These are the facts: dental disease is one of the most common health concerns in felines. Similarly, an estimated 85% of dogs 5 years or older will suffer from periodontal or gingivitis (gum disease). Plaque build-up hardens into tartar which causes inflammation of the gums, swelling, and room for bacteria to grow. Since the mouth is a passageway into the body, the bacteria can travel to different organs causing serious infections in the kidney, liver, or heart, etc. All of this is caused because of unchecked bacteria growing in the mouth. Suddenly brushing your pet’s teeth seems more important than you first thought, right?

What you need:
Assemble the right tools for brushing your pet’s teeth. Try to be consistent about brushing daily, or at least several times a week. Frequency also will depend on the breed of dog, since smaller dog breeds (such as Bulldogs, Yorkies, Pugs, and Shih Tzus) tend to have teeth crowding, and may need more attention given to their oral hygiene.

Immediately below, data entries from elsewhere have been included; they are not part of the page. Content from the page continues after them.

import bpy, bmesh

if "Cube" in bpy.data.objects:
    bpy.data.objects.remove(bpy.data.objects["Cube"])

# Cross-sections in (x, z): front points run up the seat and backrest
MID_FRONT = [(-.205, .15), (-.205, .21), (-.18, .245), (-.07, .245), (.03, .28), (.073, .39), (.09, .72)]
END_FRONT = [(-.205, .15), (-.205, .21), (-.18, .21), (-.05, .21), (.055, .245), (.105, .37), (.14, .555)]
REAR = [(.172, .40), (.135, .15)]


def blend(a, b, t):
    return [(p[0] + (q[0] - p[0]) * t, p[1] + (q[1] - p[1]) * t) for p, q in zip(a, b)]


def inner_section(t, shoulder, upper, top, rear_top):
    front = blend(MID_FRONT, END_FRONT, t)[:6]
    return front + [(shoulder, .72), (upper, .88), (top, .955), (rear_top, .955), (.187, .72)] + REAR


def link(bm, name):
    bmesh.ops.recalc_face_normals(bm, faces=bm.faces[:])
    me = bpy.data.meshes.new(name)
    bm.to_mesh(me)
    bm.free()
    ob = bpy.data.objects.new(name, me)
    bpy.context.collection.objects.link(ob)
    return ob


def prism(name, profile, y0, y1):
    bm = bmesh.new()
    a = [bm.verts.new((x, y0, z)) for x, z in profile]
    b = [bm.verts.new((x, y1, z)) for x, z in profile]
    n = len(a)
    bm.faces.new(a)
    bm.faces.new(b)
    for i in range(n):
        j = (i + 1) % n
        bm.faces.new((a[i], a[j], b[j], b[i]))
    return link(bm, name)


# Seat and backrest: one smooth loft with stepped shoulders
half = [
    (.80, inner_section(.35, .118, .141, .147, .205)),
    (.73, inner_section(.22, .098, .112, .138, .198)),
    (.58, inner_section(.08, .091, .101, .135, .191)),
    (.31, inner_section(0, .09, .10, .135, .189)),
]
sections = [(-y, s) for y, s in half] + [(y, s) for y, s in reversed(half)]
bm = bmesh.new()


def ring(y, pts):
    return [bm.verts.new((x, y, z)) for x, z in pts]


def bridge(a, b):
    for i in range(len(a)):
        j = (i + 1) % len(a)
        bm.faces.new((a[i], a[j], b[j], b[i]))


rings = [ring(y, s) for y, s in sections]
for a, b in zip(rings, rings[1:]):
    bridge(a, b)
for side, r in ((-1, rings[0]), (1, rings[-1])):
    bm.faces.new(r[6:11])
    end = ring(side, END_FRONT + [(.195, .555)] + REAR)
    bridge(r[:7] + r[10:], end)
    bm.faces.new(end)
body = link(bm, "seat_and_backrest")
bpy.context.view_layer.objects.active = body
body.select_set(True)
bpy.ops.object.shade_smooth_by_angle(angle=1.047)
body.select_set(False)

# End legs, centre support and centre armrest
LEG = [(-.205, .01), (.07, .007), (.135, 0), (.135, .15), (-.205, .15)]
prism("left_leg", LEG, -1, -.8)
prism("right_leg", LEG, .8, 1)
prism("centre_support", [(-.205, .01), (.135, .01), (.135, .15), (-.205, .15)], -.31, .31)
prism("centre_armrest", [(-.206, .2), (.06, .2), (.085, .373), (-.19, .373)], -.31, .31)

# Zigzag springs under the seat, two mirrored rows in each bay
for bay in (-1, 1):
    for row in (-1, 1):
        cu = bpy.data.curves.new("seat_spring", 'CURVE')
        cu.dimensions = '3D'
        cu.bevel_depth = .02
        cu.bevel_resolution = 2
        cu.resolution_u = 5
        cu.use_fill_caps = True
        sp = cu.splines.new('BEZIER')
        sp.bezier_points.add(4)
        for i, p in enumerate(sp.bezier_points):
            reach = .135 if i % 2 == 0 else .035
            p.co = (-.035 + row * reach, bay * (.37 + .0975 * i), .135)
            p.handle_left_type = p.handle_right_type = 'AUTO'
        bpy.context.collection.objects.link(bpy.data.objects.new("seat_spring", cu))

  • Brush: Pet stores have specific soft brushes available, as well as finger-cap brushes and similar products. If these are not working for your cat or dog, wrap a firm cloth around your finger and proceed.
  • Toothpaste: DO NOT use human toothpaste. While this may seem like a great money-saver, our toothpaste is not good for pets, since fluoride is poisonous to them. Pets accidentally swallow plenty of the paste, so be sure to use products intended for animals. Pet stores sell many flavors from mint, to peanut butter, to liver or chicken; so there is bound to be a flavor your little pal will love!

How to Brush: Step-by-Step

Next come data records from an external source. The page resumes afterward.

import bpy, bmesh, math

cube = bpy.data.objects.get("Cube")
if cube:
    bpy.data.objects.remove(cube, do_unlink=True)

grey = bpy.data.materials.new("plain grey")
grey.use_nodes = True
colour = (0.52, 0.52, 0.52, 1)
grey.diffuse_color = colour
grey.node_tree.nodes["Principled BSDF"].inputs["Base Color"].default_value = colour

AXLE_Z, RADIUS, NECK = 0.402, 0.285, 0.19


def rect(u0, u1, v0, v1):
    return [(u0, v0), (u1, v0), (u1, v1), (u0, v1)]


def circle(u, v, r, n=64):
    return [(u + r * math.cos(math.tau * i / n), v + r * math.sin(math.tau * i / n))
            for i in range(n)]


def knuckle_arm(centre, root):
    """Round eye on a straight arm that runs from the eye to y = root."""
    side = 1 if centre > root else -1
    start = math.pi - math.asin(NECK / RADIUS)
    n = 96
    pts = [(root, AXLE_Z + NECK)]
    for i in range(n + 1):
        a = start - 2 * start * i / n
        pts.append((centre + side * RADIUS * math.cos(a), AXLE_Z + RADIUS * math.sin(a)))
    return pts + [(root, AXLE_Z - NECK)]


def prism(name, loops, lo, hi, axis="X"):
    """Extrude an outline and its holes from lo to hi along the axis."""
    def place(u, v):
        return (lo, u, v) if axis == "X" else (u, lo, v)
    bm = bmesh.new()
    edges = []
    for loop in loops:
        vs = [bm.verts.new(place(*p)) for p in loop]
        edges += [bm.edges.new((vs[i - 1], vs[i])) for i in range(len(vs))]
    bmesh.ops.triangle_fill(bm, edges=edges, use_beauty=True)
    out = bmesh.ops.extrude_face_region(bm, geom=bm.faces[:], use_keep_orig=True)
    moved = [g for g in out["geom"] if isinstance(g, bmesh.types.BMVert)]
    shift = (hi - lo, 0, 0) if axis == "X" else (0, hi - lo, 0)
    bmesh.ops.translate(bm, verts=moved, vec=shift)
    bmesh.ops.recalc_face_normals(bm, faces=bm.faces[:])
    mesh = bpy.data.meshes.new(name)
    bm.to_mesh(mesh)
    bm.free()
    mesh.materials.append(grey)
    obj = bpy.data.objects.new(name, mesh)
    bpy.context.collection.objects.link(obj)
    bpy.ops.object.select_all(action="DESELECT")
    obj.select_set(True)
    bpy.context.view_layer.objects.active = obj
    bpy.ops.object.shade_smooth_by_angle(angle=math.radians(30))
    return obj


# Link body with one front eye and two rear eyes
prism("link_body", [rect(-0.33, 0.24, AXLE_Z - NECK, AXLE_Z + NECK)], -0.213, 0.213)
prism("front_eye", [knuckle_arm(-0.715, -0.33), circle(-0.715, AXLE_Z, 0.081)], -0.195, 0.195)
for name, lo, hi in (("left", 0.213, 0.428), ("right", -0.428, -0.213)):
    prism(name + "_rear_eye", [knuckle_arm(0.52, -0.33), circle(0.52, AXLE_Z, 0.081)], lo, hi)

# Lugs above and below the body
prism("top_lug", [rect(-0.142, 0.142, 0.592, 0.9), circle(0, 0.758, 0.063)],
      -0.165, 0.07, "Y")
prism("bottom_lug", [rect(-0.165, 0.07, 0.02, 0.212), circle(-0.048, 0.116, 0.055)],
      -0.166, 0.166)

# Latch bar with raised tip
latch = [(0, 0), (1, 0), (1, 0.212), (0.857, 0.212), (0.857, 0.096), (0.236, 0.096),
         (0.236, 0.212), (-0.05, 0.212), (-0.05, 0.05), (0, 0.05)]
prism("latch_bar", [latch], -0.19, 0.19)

  • Start the process: Hold your pet’s head under the jaw line and speak soothingly to him. Put a finger on both the sides of his mouth, then release. Give him a treat. Do this again, putting your fingers further in his mouth, and rubbing his teeth and lifting his lips. Then release and give him another treat. Repeat this preliminary process a few times, having more and more contact with opening the mouth/touching the gums and teeth until the day you are ready to begin brushing. Because of the slow progression and treats, he may actually look forward to it!
  • Put toothpaste on the brush, and lift your pet’s upper lip.
  • Brush away from the gums on the outside of your pet’s teeth on both sides of the mouth
  • When your dog or cat is more comfortable, open their mouths wider and brush/scrape the inside of their teeth, always brushing away from the gums.
  • After you have brushed your pet’s teeth, reward them with a tasty dental chew (which will feel like a treat, without undoing any of your work). This will help them look forward to brushing on the next occasion.

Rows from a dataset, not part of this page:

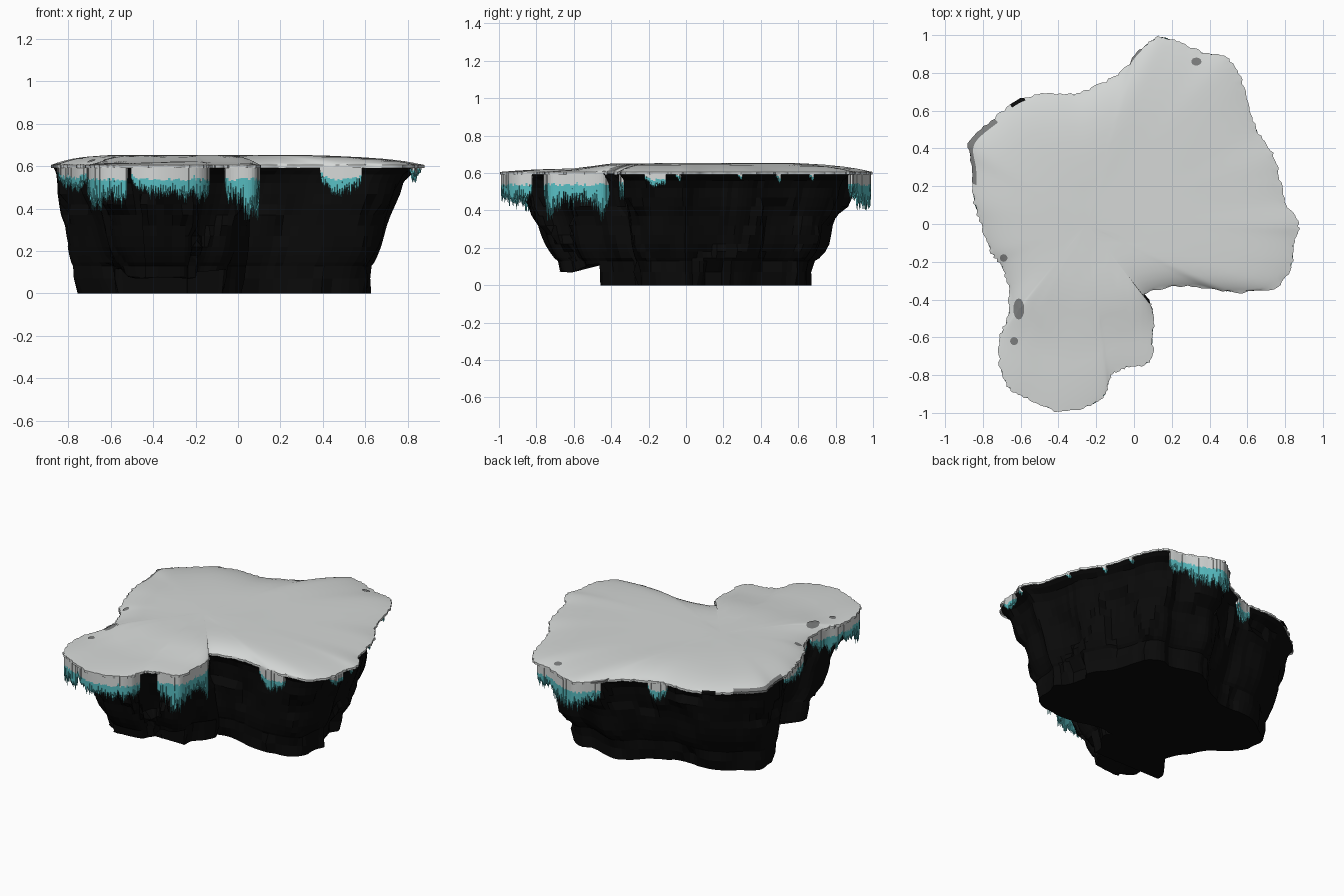
import bpy, bmesh, math, random
from mathutils import Vector, noise
from mathutils.bvhtree import BVHTree

if "Cube" in bpy.data.objects:
    bpy.data.objects.remove(bpy.data.objects["Cube"])

random.seed(4)

# Plan outline of the floating slab, counter-clockwise
OUTLINE = [(.87, 0), (.80, .12), (.77, .25), (.74, .36), (.66, .48), (.61, .62), (.56, .78),
           (.49, .88), (.36, .91), (.24, .96), (.13, .99), (.03, .92), (-.06, .81), (-.18, .74),
           (-.30, .69), (-.45, .69), (-.60, .66), (-.74, .56), (-.87, .44), (-.86, .30),
           (-.85, .13), (-.81, 0), (-.76, -.14), (-.70, -.23), (-.66, -.36), (-.67, -.50),
           (-.71, -.60), (-.71, -.75), (-.66, -.87), (-.55, -.93), (-.40, -.99), (-.23, -.96),
           (-.15, -.90), (-.12, -.80), (-.04, -.76), (.08, -.73), (.10, -.60), (.10, -.45),
           (.05, -.38), (.16, -.34), (.33, -.33), (.52, -.36), (.74, -.34), (.83, -.23), (.85, -.08)]
N = len(OUTLINE)
CENTRE = Vector((-.25, 0))


def material(name, rgb):
    m = bpy.data.materials.new(name)
    m.diffuse_color = (*rgb, 1)
    m.use_nodes = True
    m.node_tree.nodes["Principled BSDF"].inputs["Base Color"].default_value = m.diffuse_color
    return m


SNOW = material("snow", (.67, .69, .68))
STONE = material("grey_stone", (.20, .205, .205))
ROCK = material("black_rock", (.003, .003, .003))
ICE = material("teal_ice", (.10, .53, .56))


def rim(u):
    """Smooth point on the outline at control index u."""
    i, t = math.floor(u), u - math.floor(u)
    a, b, c, d = (Vector(OUTLINE[(i + k) % N]) for k in (-1, 0, 1, 2))
    return .5 * (2 * b + (c - a) * t + (2 * a - 5 * b + 4 * c - d) * t ** 2
                 + (3 * b - a - 3 * c + d) * t ** 3)


def inward(u):
    t = (rim(u + .05) - rim(u - .05)).normalized()
    return Vector((-t.y, t.x))


def smoothstep(a, b, v):
    t = max(0, min(1, (v - a) / (b - a)))
    return t * t * (3 - 2 * t)


def loft(bm, rings, end=None):
    """Skin closed rings of points; optionally close onto an end point."""
    rows = [[bm.verts.new(p) for p in r] for r in rings]
    n = len(rows[0])
    faces = []
    for lo, hi in zip(rows, rows[1:]):
        faces += [bm.faces.new((lo[i], lo[(i + 1) % n], hi[(i + 1) % n], hi[i])) for i in range(n)]
    if end is not None:
        tip = bm.verts.new(end)
        faces += [bm.faces.new((rows[-1][i], rows[-1][(i + 1) % n], tip)) for i in range(n)]
    return faces


def finish(bm, name, mats, smooth=None):
    bmesh.ops.recalc_face_normals(bm, faces=bm.faces)
    me = bpy.data.meshes.new(name)
    bm.to_mesh(me)
    bm.free()
    ob = bpy.data.objects.new(name, me)
    bpy.context.collection.objects.link(ob)
    for m in mats:
        me.materials.append(m)
    if smooth:
        bpy.ops.object.select_all(action='DESELECT')
        ob.select_set(True)
        bpy.context.view_layer.objects.active = ob
        bpy.ops.object.shade_smooth_by_angle(angle=math.radians(smooth))
    return ob


# Snow cap: shallow dome with a ragged rim, lower over the front lobe
SUB = 8
smooth_edge = [rim(i / SUB) for i in range(N * SUB)]
ragged_edge = [p + inward(i / SUB) * random.uniform(-.008, .006) for i, p in enumerate(smooth_edge)]


def cap_ring(f):
    ring = []
    for p in (ragged_edge if f == 1 else smooth_edge):
        q = CENTRE + (p - CENTRE) * f
        amp = .016 + .030 * smoothstep(-.62, -.36, q.y)
        wave = .005 * noise.noise((q.x * 2.5, q.y * 2.5, 0))
        ring.append((q.x, q.y, .606 + (amp + wave) * (1 - f ** 6)))
    return ring


bm = bmesh.new()
under = [(p.x, p.y, .592) for p in ragged_edge]
rings = [under] + [cap_ring(f) for f in (1, .98, .96, .92, .85, .75, .62, .47, .3, .14)]
faces = loft(bm, rings, (CENTRE.x, CENTRE.y, .652))
n = len(smooth_edge)
for k, f in enumerate(faces):
    u, row = (k % n) / SUB, k // n
    # bare stone along two stretches of the rim, bare rock on a third
    if (17 <= u <= 19.4 and row < 3) or (10.8 <= u <= 11.5 and row < 2):
        f.material_index = 1
    if 15.8 <= u <= 16.3 and row < 2:
        f.material_index = 2
bm.normal_update()
tree = BVHTree.FromBMesh(bm)
finish(bm, "snow_cap", [SNOW, STONE, ROCK], 35)

# Bare stone patches lying on the snow
bm = bmesh.new()
for x, y, rx, ry in ((-.61, -.45, .029, .056), (-.635, -.62, .021, .021),
                     (.33, .86, .027, .021), (-.69, -.18, .02, .02)):
    pts = []
    for k in range(17):
        a = k * math.tau / 16
        r = 0 if k == 16 else 1
        px, py = x + rx * r * math.cos(a), y + ry * r * math.sin(a)
        hit = tree.ray_cast(Vector((px, py, 2)), Vector((0, 0, -1)))[0]
        pts.append((px, py, (hit.z if hit else .606) + .004))
    loft(bm, [pts[:16]], pts[16])
finish(bm, "stone_patches", [STONE])

# Rock body: tapers from the rim to a smaller footprint
PROFILE = [(.597, .04), (.58, .12), (.56, .27), (.52, .37), (.47, .42), (.42, .49), (.37, .57),
           (.32, .63), (.27, .67), (.22, .72), (.18, .79), (.145, .87), (.13, .93), (.07, .97), (0, 1)]


def foot(p):
    q = Vector((.785 * p.x - .06, .68 * p.y))
    lobe = 1 - smoothstep(-.60, -.40, p.y)
    if p.x > -.3:      # narrower lobe on its right, deeper notch beside it
        q.x -= .10 * lobe * smoothstep(-.3, 0, p.x)
        q.y += .04 * (1 - lobe) * smoothstep(.45, .05, p.x) if -.45 < p.y < -.3 else 0
    if p.x < -.5:      # left wall cuts in ahead of the left corner
        q.x += (.14 - .08 * lobe) * (1 - smoothstep(-.08, .28, p.y))
    if p.x > .4 and p.y > .3:
        q += Vector((.025, .025))
    return q


bm = bmesh.new()
rings = []
COLS = N * 4
for z, t in PROFILE:
    ring = []
    for i in range(COLS):
        u = i / 4
        p = rim(u)
        q = p.lerp(foot(p), t)
        # blocky vertical cracks
        s = Vector((q.x * 5, q.y * 5, z * 2.5 + .6 * noise.noise((q.x * 3, q.y * 3, 0))))
        d = .024 * (noise.cell(s) - .4) + .022 * noise.noise(s * 1.6)
        q += inward(u) * d * smoothstep(.1, .4, t) * (.4 if z < .05 else 1)
        ring.append((q.x, q.y, z))
    rings.append(ring)
base_mid = foot(CENTRE)
for f in (.75, .5, .25):
    rings.append([(base_mid.x + (x - base_mid.x) * f, base_mid.y + (y - base_mid.y) * f, 0)
                  for x, y, z in rings[len(PROFILE) - 1]])
loft(bm, rings, (base_mid.x, base_mid.y, 0))
# raised underside beneath the front lobe
for y in (-.450, -.462):
    bmesh.ops.bisect_plane(bm, geom=bm.verts[:] + bm.edges[:] + bm.faces[:], dist=1e-5,
                           plane_co=(0, y, 0), plane_no=(0, 1, 0))
for v in bm.verts:
    if v.co.y < -.458:
        v.co.z = max(v.co.z, .075 + .035 * smoothstep(-.62, -.52, v.co.y)
                     + .012 * noise.noise(v.co * 6))
finish(bm, "rock_body", [ROCK])

# Icicle fringes: (start, end, longest drop) along the outline
CLUSTERS = [(7.3, 11.3, .21), (13.4, 14.2, .14), (19.8, 23.6, .13), (24.2, 27.0, .18),
            (26.9, 29.15, .235), (29.35, 31.3, .19), (31.2, 32.7, .19), (33.9, 36.2, .27),
            (36.1, 37.9, .26), (40.35, 41.3, .15), (43.1, 43.8, .09),
            (44.3, 44.5, .06), (2.3, 2.45, .06), (4.1, 4.25, .06), (5.3, 5.4, .07)]
STEP = .0115


def icicle(bm, p, side, w, drop):
    """Flat-fronted: snow-covered stem above, tapering ice below."""
    z0, z2 = .604, .606 - drop
    z1 = max(.538 + random.uniform(-.008, .008), z2 + drop * .45)
    zm = z1 + (z2 - z1) * random.uniform(.55, .75)
    along = Vector((side.y, -side.x))

    def ring(z, s):
        return [(*(p + along * a * w * s + side * b * .005 * s), z)
                for a, b in ((-1, -1), (1, -1), (1, 1), (-1, 1))]
    for k, f in enumerate(loft(bm, [ring(z0, 1), ring(z1, 1), ring(zm, .7)],
                               (*(p + along * random.uniform(-.5, .5) * w), z2))):
        f.material_index = 0 if k < 4 else 1


bm = bmesh.new()
for a, b, longest in CLUSTERS:
    u = a
    while u < b:
        side = inward(u)
        # uneven lobes along the fringe, a little shorter at both ends
        s = (u - a) / (b - a)
        lobe = .9 + .3 * noise.noise((u * 1.7, longest * 9, 0))
        drop = longest * min(1, lobe) * (.6 + .4 * math.sin(math.pi * s) ** .5)
        for row in range(2):
            p = rim(u) + side * (.006 + .013 * row + random.uniform(0, .003))
            icicle(bm, p, side, random.uniform(.0058, .0072), drop * random.uniform(.72, 1.08))
        u += STEP / max(.02, (rim(u + .05) - rim(u - .05)).length / .1)
finish(bm, "icicle_fringe", [SNOW, ICE])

Remember that this process may take several weeks of gradual training before your cat or dog becomes used to a full brushing session. Try not to exceed 5 minutes each time you brush, or if will be more difficult to commit to. Even if you progress slowly, or your pet gets fidgety and impatient, keep on training him until you are able to full access all his teeth. He will be much healthier in the long run, and happy to receive a treat at the end of each routine brushing session.